“We are seeing a weakening of vaccine protection [the vaccine] against Covid-19 hospitalizations and deaths in both Scotland and Brazil, which became apparent within three months of the second dose of the vaccine,” they wrote. “It is necessary to consider providing booster doses of vaccine to those already vaccinated [the vaccine]. ”
The researchers were able to compare the Scottish and Brazilian data because a similar interval of three months was used between doses and because those most at risk of severe illness and healthcare workers were given priority to get the injections. strains in both places.
During the study, variants of the virus – Delta in Scotland, Gamma in Brazil – were circulating that, when the vaccine’s protection was waning, “likely” contributed to the reduced effectiveness.
The UK, where many received the AstraZeneca vaccine earlier this year, has moved to give all adults an mRNA booster shot to fight the rapidly spreading variant of Omicron.
Other wealthy nations have ramped up their ramp-up programs to limit the spread of the virus. Preliminary, early evidence suggests that a two-shot course of the widely used vaccine produces a smaller amount of antibodies against Omicron than previous variants, but it is unclear how this translates to how is the effect.
The head of the European Medicines Agency said that it will take some time to reach a consensus on whether footage targeting Omicron would become necessary, the Financial Times reported on Monday.
Scientists had hoped that the two shots would still provide protection from severe illness, because immunity is not just a function of antibody numbers. However, some experts not involved in the study expressed concern that this could change that perception.
Peter English, a retired consultant in infectious disease control, says the prevailing assumption so far is protection against serious illness and more serious outcomes, such as T cells. , will last, “perhaps for many years”.
“This article casts doubt on these assumptions,” he said. “It shows that protection against severe disease declines over time, with the likelihood of severe illness becoming about five times higher, compared with immediately after vaccination, after just a few months.”

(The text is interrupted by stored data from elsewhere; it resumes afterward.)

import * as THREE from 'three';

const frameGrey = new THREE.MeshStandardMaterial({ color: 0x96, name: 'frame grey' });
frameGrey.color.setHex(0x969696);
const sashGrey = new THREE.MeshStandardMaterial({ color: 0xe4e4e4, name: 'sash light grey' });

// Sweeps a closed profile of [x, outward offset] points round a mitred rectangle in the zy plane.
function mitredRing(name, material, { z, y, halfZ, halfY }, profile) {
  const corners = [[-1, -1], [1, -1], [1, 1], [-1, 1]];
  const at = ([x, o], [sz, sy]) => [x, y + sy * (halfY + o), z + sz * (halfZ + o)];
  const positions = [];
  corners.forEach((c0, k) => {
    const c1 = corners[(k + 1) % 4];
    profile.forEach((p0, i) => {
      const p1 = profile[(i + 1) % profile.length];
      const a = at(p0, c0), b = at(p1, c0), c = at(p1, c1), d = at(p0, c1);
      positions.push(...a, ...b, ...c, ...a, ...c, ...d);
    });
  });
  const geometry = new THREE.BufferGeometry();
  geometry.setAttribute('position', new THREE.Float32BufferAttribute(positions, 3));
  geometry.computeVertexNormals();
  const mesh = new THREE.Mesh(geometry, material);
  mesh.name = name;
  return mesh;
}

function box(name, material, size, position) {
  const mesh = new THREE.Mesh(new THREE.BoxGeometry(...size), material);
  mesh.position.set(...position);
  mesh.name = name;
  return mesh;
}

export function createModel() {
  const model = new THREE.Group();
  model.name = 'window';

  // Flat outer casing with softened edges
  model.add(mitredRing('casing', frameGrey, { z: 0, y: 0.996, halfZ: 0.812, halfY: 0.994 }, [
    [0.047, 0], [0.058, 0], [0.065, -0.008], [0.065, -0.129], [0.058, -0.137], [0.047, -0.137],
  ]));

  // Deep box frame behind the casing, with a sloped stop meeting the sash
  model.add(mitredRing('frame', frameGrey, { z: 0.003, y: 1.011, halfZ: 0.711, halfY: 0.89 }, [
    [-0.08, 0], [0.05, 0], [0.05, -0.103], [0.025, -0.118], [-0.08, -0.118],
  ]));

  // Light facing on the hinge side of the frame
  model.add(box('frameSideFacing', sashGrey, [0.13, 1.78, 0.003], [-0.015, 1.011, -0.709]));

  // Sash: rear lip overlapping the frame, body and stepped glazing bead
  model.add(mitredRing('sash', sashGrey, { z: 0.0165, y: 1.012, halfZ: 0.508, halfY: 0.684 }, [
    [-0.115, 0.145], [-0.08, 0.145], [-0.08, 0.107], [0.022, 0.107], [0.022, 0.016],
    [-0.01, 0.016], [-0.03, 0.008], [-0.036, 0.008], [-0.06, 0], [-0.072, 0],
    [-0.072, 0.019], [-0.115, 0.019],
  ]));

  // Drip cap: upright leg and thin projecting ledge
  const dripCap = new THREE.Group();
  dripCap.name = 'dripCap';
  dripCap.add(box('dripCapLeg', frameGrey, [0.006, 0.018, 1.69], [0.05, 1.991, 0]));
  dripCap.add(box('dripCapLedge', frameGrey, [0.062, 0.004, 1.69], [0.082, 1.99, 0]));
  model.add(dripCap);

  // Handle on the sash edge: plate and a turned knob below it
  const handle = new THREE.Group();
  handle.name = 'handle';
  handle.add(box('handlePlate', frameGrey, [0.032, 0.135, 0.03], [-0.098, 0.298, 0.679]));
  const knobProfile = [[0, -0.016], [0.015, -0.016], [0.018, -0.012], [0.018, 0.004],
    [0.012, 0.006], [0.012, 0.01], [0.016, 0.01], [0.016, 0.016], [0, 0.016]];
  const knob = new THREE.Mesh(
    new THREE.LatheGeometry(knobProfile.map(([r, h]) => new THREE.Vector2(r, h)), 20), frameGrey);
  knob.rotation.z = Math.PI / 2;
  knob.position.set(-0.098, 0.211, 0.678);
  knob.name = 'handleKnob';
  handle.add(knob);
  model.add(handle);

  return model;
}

“This is very concerning,” he said. “In the short term, it highlights the need for an additional dose, and in the medium and long term, it raises the question of how effectively the current generation of vaccines can prevent future disease. any.”
Another outside expert, Penny Ward, a visiting professor of pharmacy at King’s College London, said there was still “sustained effectiveness of vaccines” in preventing at least 50% of hospitalizations and deaths. died from Covid during the follow-up period. But she agrees that a booster shot is needed to provide a high level of protection.
Aziz Sheikh, an author of the study and head of the University of Edinburgh’s Usher Institute, says that by determining when impairment begins to occur in people who have been vaccinated with AstraZeneca, “the government can can design enhancement programs that can ensure maximum protection is maintained”.
“If you qualify for a boost and you haven’t already, I highly recommend you book one early,” he said.
Pascal Soriot, CEO of AstraZeneca, there was last month suggests that using vaccines in older people may help prevent severe illness in older adults for longer. However, he said there was no evidence and more data was needed.
Oxford and AstraZeneca did not respond to requests for comment.